This has been a great rescue year, but also a very sorrow filled year. Over 135 cats have come through the rescue so far this year. Many of those were TNR (trap/neuter/return) ferals so were only around for a few days each, many were ferals that were in danger and needed to be relocated to barn homes, and there were many others that were adoptables. And a few that may be long-term residents of the adoption program ("lifers") because so many people want the perfect cat. The one that runs to you and sits on your lap from minute one; unfortunately those people miss out on some of the most wonderful cats because some of those very special cats are the ones that will take a little longer than typical to acclimate to their new environment and come out of their shell. But when they do, they will give those humans so much love.
This year has also been full of tears as we've lost four cats this year. Over the course of this year, four cats had to be put to sleep because of health issues that were untreatable or so severe the cats had no quality of life. The first cat we lost this year was Cammie, sibling or other relative to Butterscotch featured in the last post. Cammie was 6 months old and still looked like she was 2 months old. She saw several doctors and had multiple tests done and the prognosis was not good and it was unfair to her to let her continue to suffer.
Next was Harry, Harry Winston - my diamond in the rough. Harry was feral but was so badly injured that his legs were completely bandaged and he allowed me to feed him and clean his wounds. He would not have gone back to his colony, he would have stayed with me but he passed away one evening on our way to the vet.
Third was Orange Fluff. A feral that needed a barn home but then became sick. She had glaucoma secondary to some unknown disease. But this was horrific, I've never seen anything quite so bad. She allowed me to give her oral meds twice daily without problem. That should have been a sign that she was seriously ill. I mean she was feral - very feral, but she allowed me to give her oral medication and put ointment in her eyes with no problem? She got worse and it was time to let her go. She was suffering and not letting her go is not rescue - it would have been cruelty. She wasn't with me long, but she still took a piece of my heart when she left.
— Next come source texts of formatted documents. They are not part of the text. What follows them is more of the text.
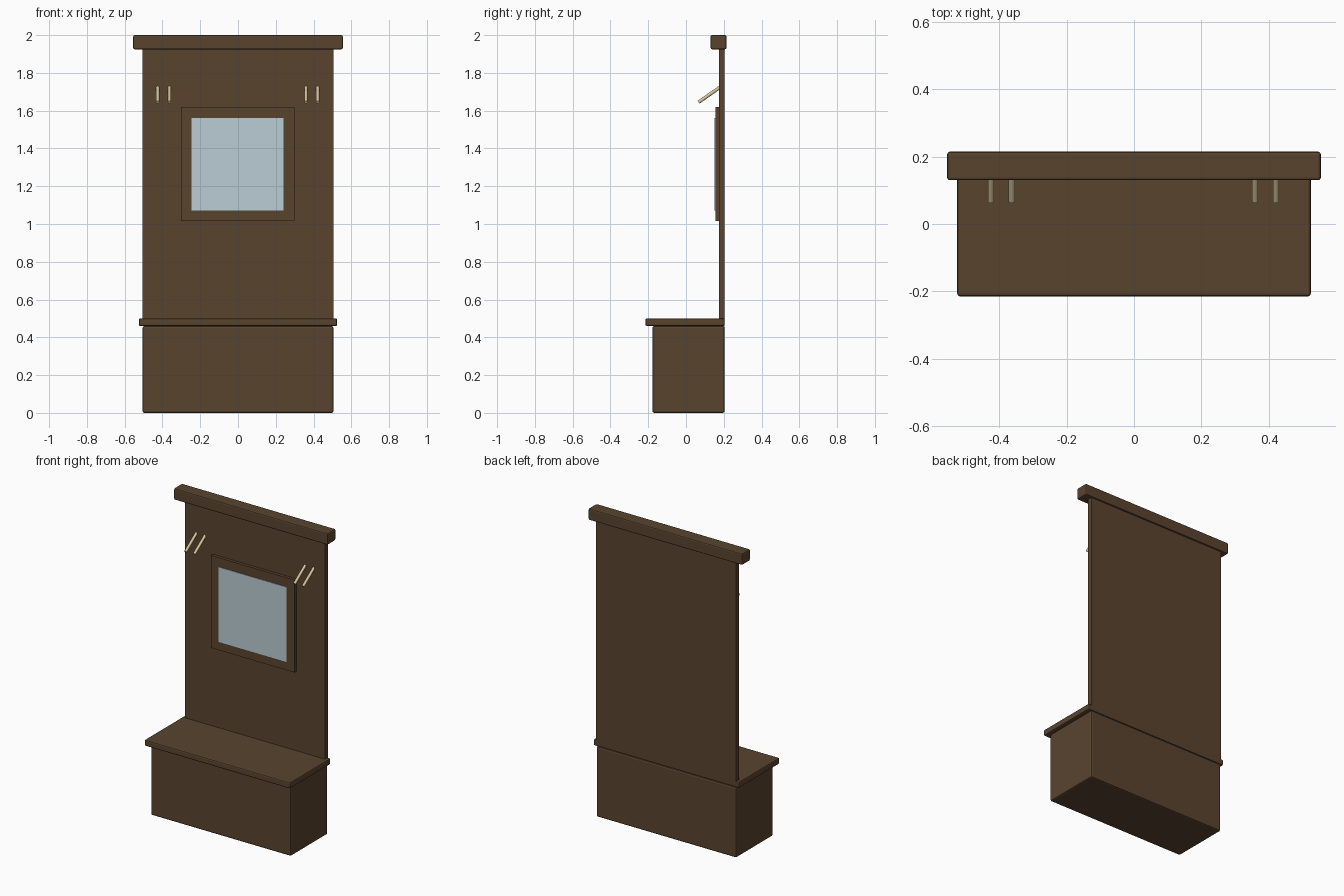
import bpy, math
from mathutils import Vector

if "Cube" in bpy.data.objects:
    bpy.data.objects.remove(bpy.data.objects["Cube"])


def material(name, rgb):
    m = bpy.data.materials.new(name)
    m.diffuse_color = (*rgb, 1)
    m.use_nodes = True
    m.node_tree.nodes["Principled BSDF"].inputs["Base Color"].default_value = m.diffuse_color
    return m


WOOD = material("dark wood", (0.1, 0.057, 0.028))
GLASS = material("mirror glass", (0.50, 0.61, 0.66))
BRASS = material("pale brass", (0.68, 0.58, 0.34))


def box(name, x, y, z, mat, bevel=0.0):
    """Box from (min, max) ranges, with optional chamfered edges."""
    bpy.ops.mesh.primitive_cube_add(size=1)
    o = bpy.context.object
    o.name = name
    for v in o.data.vertices:
        v.co = [(r[0] + r[1]) / 2 + c * (r[1] - r[0]) for c, r in zip(v.co, (x, y, z))]
    o.data.materials.append(mat)
    if bevel:
        b = o.modifiers.new("chamfer", 'BEVEL')
        b.width, b.segments = bevel, 2
    return o


# Bench
box("bench_chest", (-0.505, 0.505), (-0.178, 0.205), (0, 0.46), WOOD, 0.01)
box("bench_seat", (-0.525, 0.525), (-0.215, 0.205), (0.46, 0.5), WOOD, 0.008)

# Back and cornice
box("back_panel", (-0.505, 0.505), (0.175, 0.205), (0.49, 1.935), WOOD)
box("cornice", (-0.555, 0.555), (0.13, 0.215), (1.925, 2.0), WOOD, 0.008)

# Mirror with frame
box("mirror_frame", (-0.302, 0.298), (0.155, 0.177), (1.017, 1.62), WOOD)
box("mirror_pane", (-0.246, 0.242), (0.152, 0.157), (1.072, 1.56), GLASS)

# Slanted coat pegs, in pairs
top, tip = Vector((0, 0.18, 1.724)), Vector((0, 0.067, 1.645))
axis = top - tip
for i, x in enumerate((-0.425, -0.363, 0.36, 0.422)):
    bpy.ops.mesh.primitive_cylinder_add(
        vertices=12, radius=0.009, depth=axis.length,
        location=(top + tip) / 2 + Vector((x, 0, 0)),
        rotation=axis.to_track_quat('Z', 'Y').to_euler())
    peg = bpy.context.object
    peg.name = f"coat_peg_{i + 1}"
    peg.data.materials.append(BRASS)
    bpy.ops.object.shade_smooth_by_angle(angle=math.radians(40))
The last cat was Layla. Oh my gosh, Layla. She captured my heart as they all do, but she took an extra little piece. Layla was a big girl. She was white with blue eyes (but not deaf) and had 8 toes on each front foot and toes on each back foot and several of the toes had double claws (26 toes but 30 claws total). She liked to be held like a baby and her tummy rubbed (all 20 pounds of her) and she could snuggle like nobody's business at bedtime. Layla was diagnosed with a rare nasal cancer - nasal oncocytoma - and chemo was not an option for this cancer. It was so bad when it was diagnosed that the tumor had grown up to behind her eye also. We treated Layla with pain meds and anti-inflammatories for a while but then she told me it was time. She was in pain and she needed me to let her go. It's like she gave me permission to have her put to sleep. It was so hard and it still is everything I think about her.
Several lives lost that might have been saved if they were rescued sooner. When I "lose" a cat, I sometimes feel as if I can't do this anymore. I can't continue because my heart is broken each time one crosses the rainbow bridge. Sometimes it's too much even with all the ones we've saved, the ones we lose devastate me.
But it is worth it. Because even if they were only with us a short time, we not only gave them food and medical care and a safe place to lay their head, but we gave them love and smiles and petting and brushing and human kindness - something a few of them had never known. That doesn't make it any easier but it makes me realize that I have to rescue - it's who I am.
I love them all. But this rescue year is dedicated to my Layla, my big beautiful girl.